**** DATASET RECORDS ****
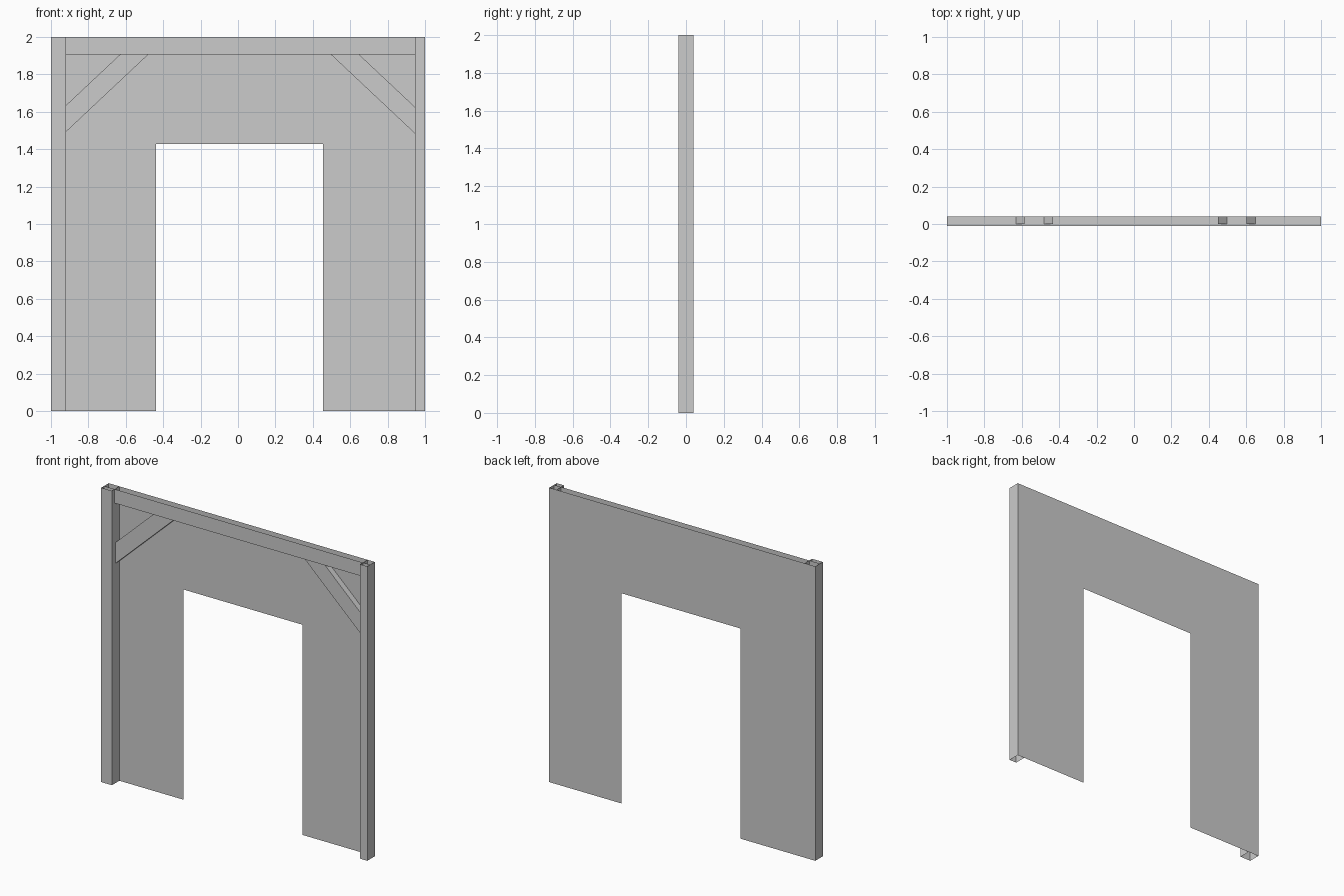
import bpy

if "Cube" in bpy.data.objects:
    bpy.data.objects.remove(bpy.data.objects["Cube"])

BACK, FRONT = 0.04, -0.04
BEAM_Y, BRACE_Y = -0.01, 0.0


def make(name, verts, faces):
    mesh = bpy.data.meshes.new(name)
    mesh.from_pydata(verts, [], faces)
    mesh.update()
    obj = bpy.data.objects.new(name, mesh)
    bpy.context.collection.objects.link(obj)
    return obj


def strip(name, base, lift):
    """Sweep an open path of points along the vector lift."""
    n = len(base)
    top = [tuple(a + b for a, b in zip(p, lift)) for p in base]
    return make(name, base + top,
                [(i, i + 1, n + i + 1, n + i) for i in range(n - 1)])


# Thin back wall sheet with the doorway cut out
outline = [(-1, 0), (-0.438, 0), (-0.438, 1.428), (0.455, 1.428),
           (0.455, 0), (1, 0), (1, 2), (-1, 2)]
make("wall_panel", [(x, BACK, z) for x, z in outline], [tuple(range(8))])

# Hollow corner posts, closed at the back by the wall
for name, x0, x1 in (("left_post", -1, -0.92), ("right_post", 0.946, 1)):
    strip(name, [(x0, BACK, 0), (x0, FRONT, 0), (x1, FRONT, 0), (x1, BACK, 0)],
          (0, 0, 2))

# Top beam: front and underside, open above
strip("top_beam", [(-1, BEAM_Y, 2), (-1, BEAM_Y, 1.905), (-1, BACK, 1.905)],
      (2, 0, 0))

# Diagonal braces running from inside the posts up into the beam
for name, side, cx, end in (("left_brace", -1, 0.0, 0.96),
                            ("right_brace", 1, 0.017, 0.975)):
    def edge(x_beam):
        slope = 0.94
        x_top = x_beam - 0.045 / slope
        return [(x_top, 1.95), (end, 1.905 - (end - x_beam) * slope)]
    a, b = edge(0.632 + cx)
    c, d = edge(0.481 + cx)
    pts = [(side * x, y, z) for y in (BRACE_Y, BACK) for x, z in (a, b, d, c)]
    make(name, pts, [(0, 1, 2, 3), (0, 1, 5, 4), (2, 3, 7, 6)])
****
**THE TASK:** Filter the records for the string "name" and copy every line that holds it.

**FINISHED TASK:**
def make(name, verts, faces):
    mesh = bpy.data.meshes.new(name)
    obj = bpy.data.objects.new(name, mesh)
def strip(name, base, lift):
    return make(name, base + top,
for name, x0, x1 in (("left_post", -1, -0.92), ("right_post", 0.946, 1)):
    strip(name, [(x0, BACK, 0), (x0, FRONT, 0), (x1, FRONT, 0), (x1, BACK, 0)],
for name, side, cx, end in (("left_brace", -1, 0.0, 0.96),
    make(name, pts, [(0, 1, 2, 3), (0, 1, 5, 4), (2, 3, 7, 6)])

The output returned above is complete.